Suntrust Auto Loans has been in the headlines lately, having been slammed for the loss of its $1.3bn acquisition of Suntrust Insurance.
In the latest case, the bank has been accused of misleading investors by stating that the loan would be repaid if a customer’s bank account met certain requirements, including paying off the principal and interest on the loan within 30 days.
But the lender hasn’t been the only bank to fall foul of the SEC’s new disclosure requirements.
Suntrust was also accused of misleading customers about their ability to refinance their auto loans.
The SEC says that while Suntrust misrepresented its ability to provide a refinancing option, it did not mislead investors about the ability to pay off the loan in full within 30-days.
And now, the SEC says SunTrust is guilty of misleading people about its ability and ability to repay the loan.
According to the SEC’s filing, Sunvision was able to refloat its loans through its “pre-qualified reverse refinancing facility” but failed to disclose the fact that customers had a 20% APR on their auto loan at the time.
As a result, the lender could have paid off its loan with less than $1,000, and the customer could have owed more than $100,000.
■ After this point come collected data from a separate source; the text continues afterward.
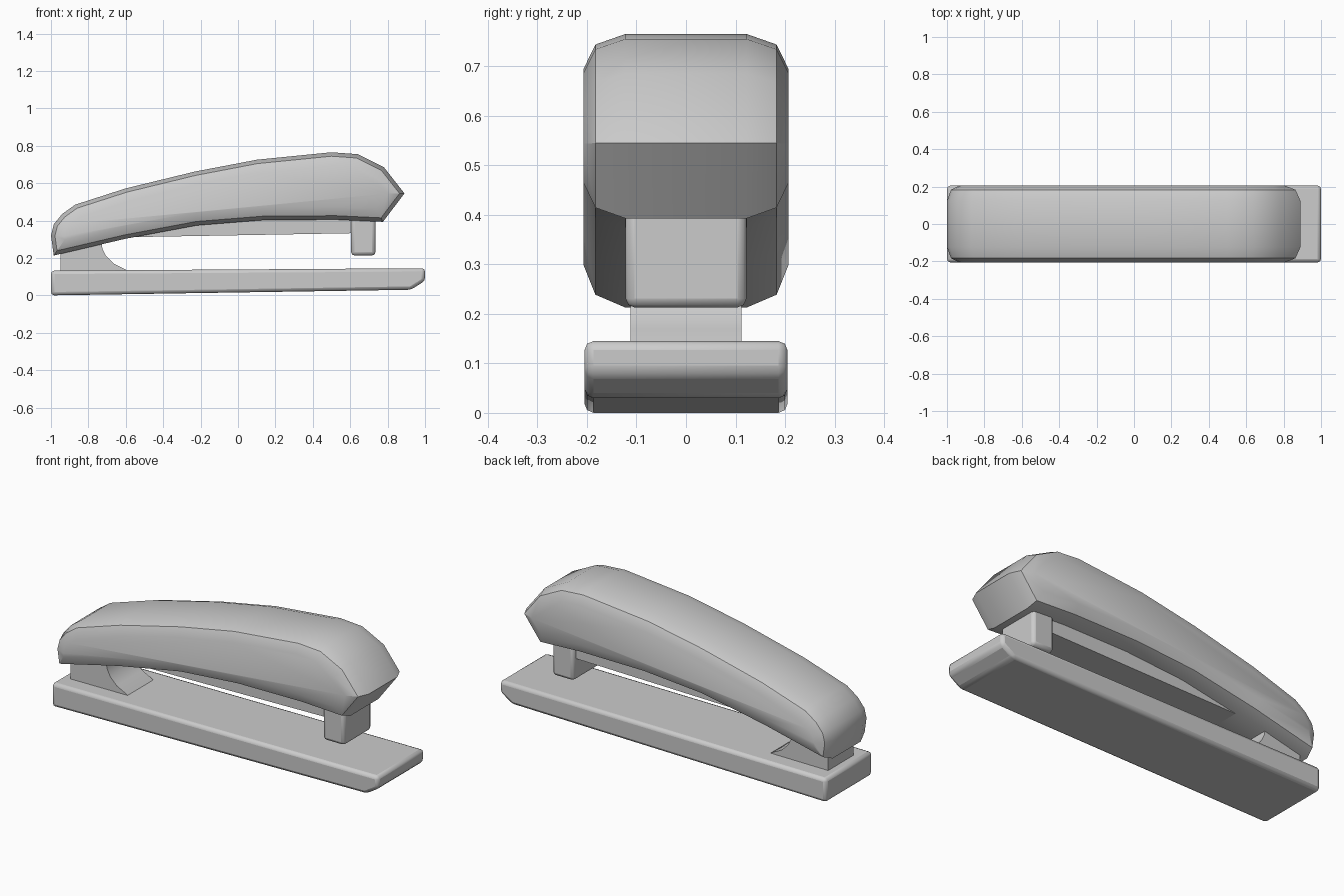
import bpy, bmesh
from mathutils import Vector

if "Cube" in bpy.data.objects:
    bpy.data.objects.remove(bpy.data.objects["Cube"])


def inset(profile, d):
    """Move every point of a clockwise profile inwards by d along its mitre."""
    pts = [Vector(p) for p in profile]
    out = []
    for i, p in enumerate(pts):
        a = (p - pts[i - 1]).normalized()
        b = (pts[(i + 1) % len(pts)] - p).normalized()
        na, nb = Vector((a.y, -a.x)), Vector((b.y, -b.x))
        out.append(p + (na + nb) * d / (1 + na.dot(nb)))
    return out


def loft(name, profile, rings, bevel=0, segments=2):
    """Skin an xz profile across y; rings are (half width, inset), mirrored."""
    rings = [(-y, d) for y, d in rings] + [(y, d) for y, d in reversed(rings)]
    bm = bmesh.new()
    loops = [[bm.verts.new((p[0], y, p[1])) for p in inset(profile, d)]
             for y, d in rings]
    n = len(profile)
    for l0, l1 in zip(loops, loops[1:]):
        for i in range(n):
            j = (i + 1) % n
            bm.faces.new((l0[i], l0[j], l1[j], l1[i]))
    bm.faces.new(loops[0])
    bm.faces.new(loops[-1])
    bmesh.ops.recalc_face_normals(bm, faces=bm.faces)
    mesh = bpy.data.meshes.new(name)
    bm.to_mesh(mesh)
    bm.free()
    obj = bpy.data.objects.new(name, mesh)
    bpy.context.collection.objects.link(obj)
    if bevel:
        mod = obj.modifiers.new("bevel", 'BEVEL')
        mod.width = bevel
        mod.segments = segments
        mod.limit_method = 'ANGLE'
    bpy.ops.object.select_all(action='DESELECT')
    obj.select_set(True)
    bpy.context.view_layer.objects.active = obj
    bpy.ops.object.shade_smooth_by_angle(angle=0.52)
    return obj


# Base plate with undercut front lip
loft("base", [(-1, 0), (-1, 0.132), (1, 0.145), (1, 0.078), (0.925, 0.03)],
     [(0.205, 0)], bevel=0.018)

# Hinge block with a concave front
loft("hinge", [(-0.95, 0.11), (-0.95, 0.28), (-0.73, 0.29), (-0.725, 0.25),
               (-0.705, 0.21), (-0.665, 0.17), (-0.6, 0.137), (-0.58, 0.11)],
     [(0.112, 0)])

# Staple rail under the cover
loft("staple_rail", [(-0.64, 0.31), (-0.3, 0.43), (0.65, 0.46), (0.65, 0.333)],
     [(0.1, 0)])

# Staple head
loft("staple_head", [(0.605, 0.213), (0.605, 0.45), (0.735, 0.45), (0.735, 0.213)],
     [(0.122, 0)], bevel=0.018)

# Arched top cover with chamfered rim and bulged sides
loft("top_cover",
     [(-0.985, 0.213), (-1, 0.32), (-0.985, 0.38), (-0.94, 0.435), (-0.87, 0.485),
      (-0.6, 0.572), (-0.23, 0.662), (0.1, 0.725), (0.5, 0.765), (0.64, 0.755),
      (0.78, 0.685), (0.89, 0.545), (0.775, 0.393), (0.52, 0.405), (0.13, 0.402),
      (-0.22, 0.374), (-0.6, 0.303)],
     [(0.207, 0.07), (0.183, 0.021), (0.123, 0)])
That’s not the only SEC case against Suntrust.
Last month, another Suntrust lender, JPMorgan Chase also was accused of deceiving investors about how its loans were paid off.
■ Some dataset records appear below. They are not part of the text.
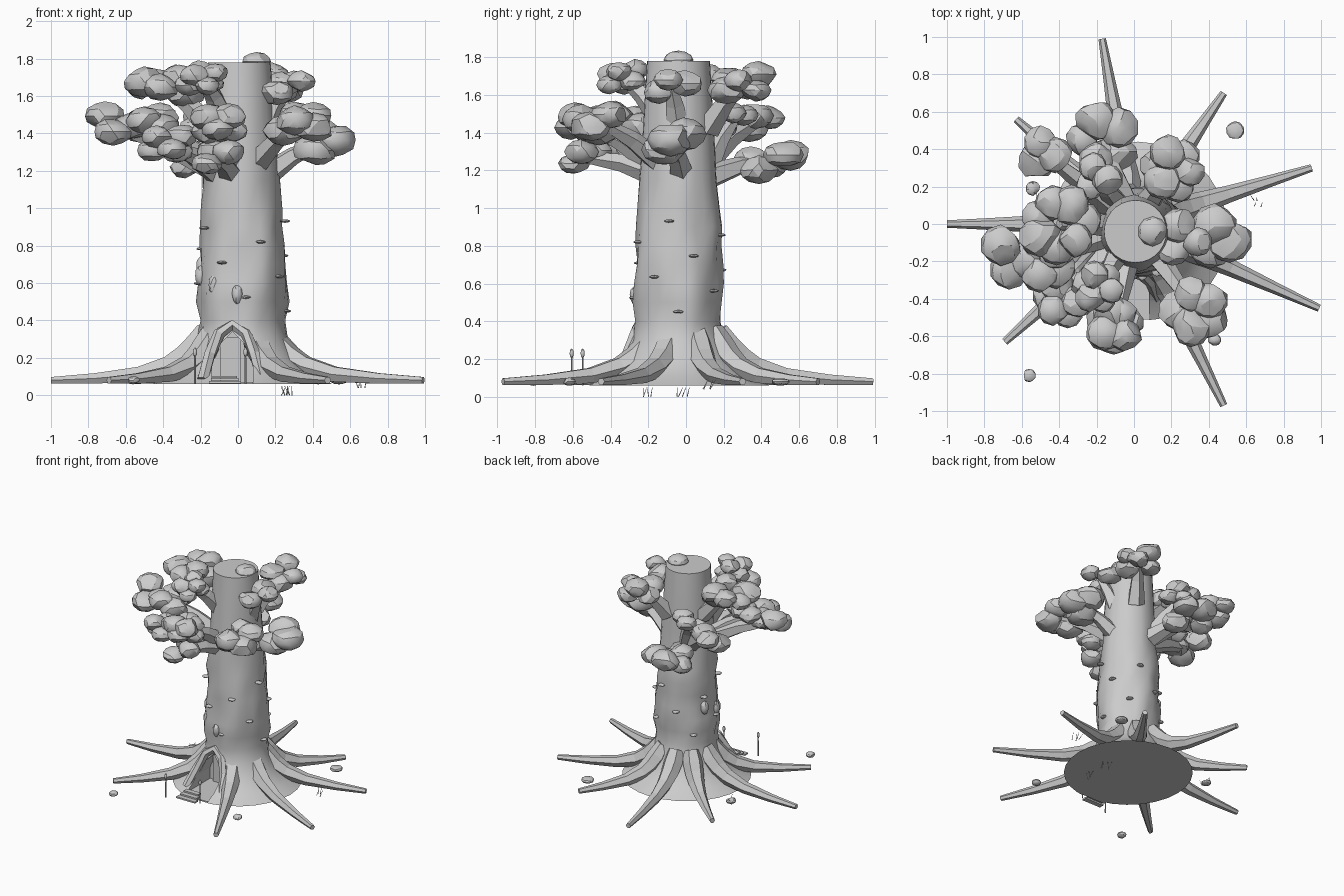
import bpy, bmesh, math, random
from mathutils import Vector, noise

random.seed(4)
if "Cube" in bpy.data.objects:
    bpy.data.objects.remove(bpy.data.objects["Cube"])

shade = (0.6, 0.6, 0.6, 1)
grey = bpy.data.materials.new("plain_grey")
grey.use_nodes = True
grey.diffuse_color = shade
grey.node_tree.nodes["Principled BSDF"].inputs["Base Color"].default_value = shade


def finish(name, bm, angle=None):
    bmesh.ops.recalc_face_normals(bm, faces=bm.faces)
    mesh = bpy.data.meshes.new(name)
    bm.to_mesh(mesh)
    bm.free()
    mesh.materials.append(grey)
    obj = bpy.data.objects.new(name, mesh)
    bpy.context.collection.objects.link(obj)
    if angle:
        bpy.ops.object.select_all(action="DESELECT")
        obj.select_set(True)
        bpy.context.view_layer.objects.active = obj
        bpy.ops.object.shade_smooth_by_angle(angle=math.radians(angle))
    return obj


def skin(bm, rings):
    """Bridge equal rings of points and cap both ends."""
    rows = [[bm.verts.new(p) for p in ring] for ring in rings]
    count = len(rows[0])
    for a, b in zip(rows, rows[1:]):
        for i in range(count):
            j = (i + 1) % count
            bm.faces.new((a[i], a[j], b[j], b[i]))
    bm.faces.new(rows[0])
    bm.faces.new(rows[-1])


def polar(angle, radius, z=0):
    return Vector((radius * math.cos(angle), radius * math.sin(angle), z))


def tube(name, path, radii, sides=6):
    path = [Vector(p) for p in path]
    rings = []
    for i, p in enumerate(path):
        along = path[min(i + 1, len(path) - 1)] - path[max(i - 1, 0)]
        turn = along.to_track_quat("Z", "Y")
        rings.append([p + turn @ polar(math.tau * k / sides, radii[i])
                      for k in range(sides)])
    bm = bmesh.new()
    skin(bm, rings)
    return finish(name, bm)


def blob(name, pos, size, facets=6):
    """Rounded lump with a few flattened sides."""
    bm = bmesh.new()
    bmesh.ops.create_icosphere(bm, subdivisions=2, radius=1)
    for _ in range(facets):
        d = Vector([random.uniform(-1, 1) for axis in "xyz"]).normalized()
        limit = random.uniform(.72, .92)
        for v in bm.verts:
            v.co -= d * max(v.co.dot(d) - limit, 0)
    for v in bm.verts:
        v.co = Vector(pos) + v.co * Vector(size)
    return finish(name, bm, 25)


def box(name, pos, size):
    bm = bmesh.new()
    bmesh.ops.create_cube(bm, size=1)
    for v in bm.verts:
        v.co = v.co * Vector(size) + Vector(pos)
    return finish(name, bm)


# Trunk with flared foot, as radius and height, gently lumpy in the middle
profile = [(.48, .06), (.39, .11), (.3, .19), (.245, .3), (.222, .4), (.232, .5),
           (.235, .6), (.232, .7), (.228, .8), (.222, .9), (.218, 1), (.205, 1.15),
           (.195, 1.3), (.167, 1.78)]
axis_point = Vector((.022, -.04, 0))
segments = 28
rings = []
for radius, z in profile:
    centre = axis_point - Vector((.015, 0, 0)) * max(z - .8, 0)
    ring = []
    for k in range(segments):
        angle = math.tau * k / segments
        lump = noise.noise(polar(angle, 2, z * 5)) if .3 < z < 1.3 else 0
        ring.append(centre + polar(angle, radius * (1 + .13 * lump), z))
    rings.append(ring)
bm = bmesh.new()
skin(bm, rings)
trunk = finish("trunk", bm, 40)

# Arched doorway cut into the foot
half_arch = [(.11, 0), (.11, .16), (.07, .27)]
outline = half_arch + [(0, .34)] + [(-x, z) for x, z in reversed(half_arch)]
bm = bmesh.new()
skin(bm, [[(x - .03, y, z) for x, z in outline] for y in (-.7, -.16)])
cutter = finish("doorway_cutter", bm)
cutter.hide_render = True
cut = trunk.modifiers.new("doorway", "BOOLEAN")
cut.object = cutter
cut.solver = "EXACT"
bpy.context.view_layer.objects.active = trunk
bpy.ops.object.modifier_apply(modifier="doorway")
bpy.data.objects.remove(cutter)

# Arch frame hugging the foot, door and steps
half_frame = [(.16, -.4, .08), (.12, -.31, .22), (.07, -.27, .33)]
frame = half_frame + [(0, -.25, .375)] + [(-x, y, z) for x, y, z in reversed(half_frame)]
tube("door_arch", [(x - .03, y, z) for x, y, z in frame], [.032] * len(frame))
box("doorway_floor", (-.03, -.33, .065), (.22, .36, .01))
box("door", (-.04, -.18, .19), (.11, .02, .24))
for i in range(3):
    box("door_step", (-.07, -.56 + .035 * i, .07 + .014 * i), (.17 - .02 * i, .04, .012))

# Lamp posts beside the door
for x, y in [(-.23, -.606), (.04, -.548)]:
    tube("lamp_post", [(x, y, .06), (x, y, .22)], [.005, .004])
    blob("lamp_head", (x, y, .23), (.011, .011, .025), 0)

# Spreading roots, each aimed at its tip
root_tips = [(-.17, .99), (.48, .7), (.95, .3), (.99, -.45), (.48, -.97),
             (-.69, -.63), (-1, 0), (-.63, .56)]
root_curve = [(0, .27), (.09, .205), (.2, .155), (.4, .112), (.7, .09), (1, .08)]
for x, y in root_tips:
    angle, reach = math.atan2(y, x), math.hypot(x, y)
    path = [polar(angle, .17, .35)]
    path += [polar(angle, .22 + (reach - .22) * f, z) for f, z in root_curve]
    tube("root", path, [.06, .075, .07, .06, .046, .032, .02])

# Branches, each carrying a ring of leaf clumps: centre, ring radius, clump count, clump size
limbs = [
    (-.48, .38, 1.46, .06, 3, .1), (-.17, .45, 1.24, .11, 5, .1), (-.2, .25, 1.46, .06, 3, .08),
    (.21, .3, 1.66, .09, 6, .09), (.45, -.07, 1.35, .06, 3, .11), (.26, -.08, 1.65, .08, 3, .09),
    (.33, -.46, 1.46, .09, 5, .11), (-.1, -.54, 1.45, .07, 7, .09),
    (-.12, -.54, 1.27, .07, 3, .09), (-.19, -.34, 1.7, .07, 6, .075),
    (-.4, 0, 1.66, .12, 7, .1), (-.69, -.18, 1.45, .07, 2, .1),
    (-.48, -.19, 1.45, .08, 5, .1), (-.38, -.4, 1.34, .08, 6, .09),
]
for x, y, z, spread, count, size in limbs:
    tip = Vector((x, y, z))
    base = polar(math.atan2(y, x), .14, max(z - .24, 1.17))
    middle = base.lerp(tip, .5) + Vector((0, 0, .02))
    tube("branch", [base, middle, tip], [.07, .05, .03], 5)
    for i in range(count):
        lift = random.uniform(.01, .05) * (-1) ** i
        r = random.uniform(.88, 1.15) * size
        pos = tip + polar(1.9 + math.tau * i / count, spread, lift)
        blob("leaf_clump", pos, (r, r, r * .72))
blob("crown_clump", (.1, -.04, 1.785), (.08, .08, .05))

# Bark knots and shelf fungi wind up the trunk
for i in range(4):
    blob("bark_knot", axis_point + polar(4.6 - .6 * i, .23, .54 + .05 * i), (.03, .03, .055), 3)
for i in range(14):
    blob("shelf_fungus", axis_point + polar(2.4 * i, .235, .45 + .037 * i), (.028, .028, .009), 2)

# Scattered stones
for x, y, r in [(.54, .5, .05), (-.56, -.81, .036), (.43, -.62, .036), (-.54, .19, .04)]:
    blob("stone", (x, y, .08), (r, r, .022), 4)


# Dry grass tufts
def scatter(z):
    return Vector((random.uniform(-.03, .03), random.uniform(-.03, .03), z))


for tuft in [(.65, .12, .04), (.26, -.2, 0), (.26, -.02, 0), (-.54, .19, .06)]:
    for _ in range(4):
        foot = Vector(tuft) + scatter(0)
        tube("grass_blade", [foot, foot + scatter(.05)], [.003, .001], 3)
While the bank claimed that it was making payments from its auto loan account for each month a customer lived in the country, it also misled investors by claiming that the bank was not in a position to make payments at the end of the month. Investors were told that the loan would not be paid off until the bank met certain benchmarks, including keeping the balance of the loan at least $1m and meeting a certain repayment schedule.
Jury selection was postponed until November 2017 to allow time for Suntrust to settle its fraud charges.
Meanwhile, there have been numerous other accusations of fraud by Suntrust auto loans, including accusers who claim that the lender is making a lot of loans and that it’s being pressured by lenders to make more loans.
According to a senior SEC officer, “There are a number of allegations that Suntrust has been making that are very credible, but that are not true,” according to a report in the Financial Times.
This isn’t the first time Suntrusts auto loans have been accused by regulators of being deceptive.
During 2008, more than 20 lawsuits were filed against SunTrust for misleading investors, claiming that its loans had a 20 percent APR.
For instance, an investor in a car loan at Suntrust told the SEC that his loan would only be paid for $1 million if he met certain criteria.
On the other hand, a lender at Suntrust claimed that the $1 million loan would go to $1 billion.
It’s not the first accuser to accuse Suntrust of misleading consumers about their financial futures.
A former Suntrust employee claimed that the company was pushing borrowers to pay the highest interest rates because it was trying to attract customer interest by failing to tell them about the loan’s repayment options.
Earlier this year, The Wall Street Journal reported that Suntech was facing a $6bn fraud suit over claims that it made a lot of auto loans and did not tell customers about the terms of their loans.
Suntech said that it had not inadvertently misled investors.
We have reached out to Suntrans Financial and Suntrust for comment.
What do you think of the Suntrust case?